I have tried to find a balance between giving this fact its due respect and trying my best to steer away from giving encouragement to those who wish to leap farther than they are truly prepared to step. My compromise has been to do two things in regard to IIH: First, I have limited my detailed commentary and practical suggestions to the "Theory" section and the exercises of Steps One through Four.

Second, I have written a commentary on Steps Five through Ten which outlines some of the points where Bardon's way of writing from the student's immediate perspective interferes with the understanding of the unprepared reader. I will not offer my practical advice for these later Steps other than in personal correspondence or conversation with practicing students of those particular Steps. The same holds true for Bardon's second and third books, the "Practice of Magical Evocation" and "The Key to the True Quabbalah." I should add here, that I don't expect I'll ever be asked such questions anyway. Everyone that I know that has reached these stages in their initiation does not need to ask the advice of another person, consequently they don't ask.

All of my internal rationale aside, I do have concern that those who read IIH or who look ahead to the Steps to come, will get the wrong picture of what it all really means. At many places in IIH, Bardon has to resort to metaphors that can only be understood if you already know what all went into the metaphor in the first place. It is difficult for the reader to make the subtle connections between what is learned in one Step and what is then applied in a new way in the next.

My concern is especially sharp when it comes to Bardon's PME and KTQ. All too often I have encountered students who pick up PME and want to START with evocation while totally overlooking what Bardon says (repeatedly) about having to first reach the end of the Step Eight of IIH (or its equivalent by other means) before beginning the work of PME or KTQ. It is easy to think from the mere reading of these two books that it is really possible to ignore Bardon's stated prerequisite, but the reality is an entirely different matter and Bardon's admonition is completely accurate. This sort of misunderstanding of PME is, in my opinion, due to a lack of background in genuine magic and the consequent inability to truly understand the deeper significance of what is being said.
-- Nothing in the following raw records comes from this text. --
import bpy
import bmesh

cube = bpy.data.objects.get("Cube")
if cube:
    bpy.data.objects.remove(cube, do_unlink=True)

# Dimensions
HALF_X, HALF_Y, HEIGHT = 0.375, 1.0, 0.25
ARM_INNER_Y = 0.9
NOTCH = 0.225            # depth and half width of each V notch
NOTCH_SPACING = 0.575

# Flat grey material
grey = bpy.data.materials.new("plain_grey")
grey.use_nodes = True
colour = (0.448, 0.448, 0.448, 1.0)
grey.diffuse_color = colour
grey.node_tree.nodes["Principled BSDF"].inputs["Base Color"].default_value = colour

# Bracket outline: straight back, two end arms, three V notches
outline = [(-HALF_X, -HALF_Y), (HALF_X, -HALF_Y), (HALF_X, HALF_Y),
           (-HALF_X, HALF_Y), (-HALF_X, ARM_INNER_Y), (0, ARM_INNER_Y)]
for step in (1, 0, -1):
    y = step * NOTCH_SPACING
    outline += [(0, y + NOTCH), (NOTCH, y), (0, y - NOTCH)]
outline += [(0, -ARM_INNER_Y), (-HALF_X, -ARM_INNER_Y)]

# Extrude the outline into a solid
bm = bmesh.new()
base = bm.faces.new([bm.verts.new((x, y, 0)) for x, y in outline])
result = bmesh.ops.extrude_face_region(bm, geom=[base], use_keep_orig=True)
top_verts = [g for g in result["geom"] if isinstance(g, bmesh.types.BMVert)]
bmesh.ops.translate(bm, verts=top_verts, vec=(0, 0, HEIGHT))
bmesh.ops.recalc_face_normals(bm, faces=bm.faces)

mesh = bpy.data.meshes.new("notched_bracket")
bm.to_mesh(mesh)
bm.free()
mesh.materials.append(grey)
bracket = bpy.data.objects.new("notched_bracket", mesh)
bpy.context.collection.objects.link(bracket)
This is inescapably natural and what I have said is meant only as a statement of fact that must be dealt with openly and not as a criticism.

For this reason above all others, I will attempt, through my own commentary, to help the reader at least become aware of the places where this is an important addition to their understanding of the author's deeper meaning. Whether or not my comments actually add to your understanding is out of my hands -- all I can promise is that I will try my best.

I would ask that as you read my comments, you do so with this thought in mind: The only true teacher is experience. Even though a thousand sages will spend a billion words trying to explain the Mysteries, you will not truly understand their full implications until you yourself have penetrated what lies beyond the veil. But never let this dissuade you from doing your damnedest to penetrate this veil -- it is only gossamer, as they say. The further you penetrate, the deeper your understanding will grow; and the deeper your understanding, the deeper into the Mysteries will you penetrate. Hold your conclusions with loose hands so that you may always be able to re-form them. Always remain willing to deepen your understanding -- the main barrier to this is holding on too tightly to our conclusions. Adopt your own conclusions not those of another. This is especially true considering that all I can offer you here are my own conclusions and yours might be far different than mine. The best I hope for is that reading about a few of my conclusions will inspire you to question and expand your own conclusions.

My best to you!

Rawn Clark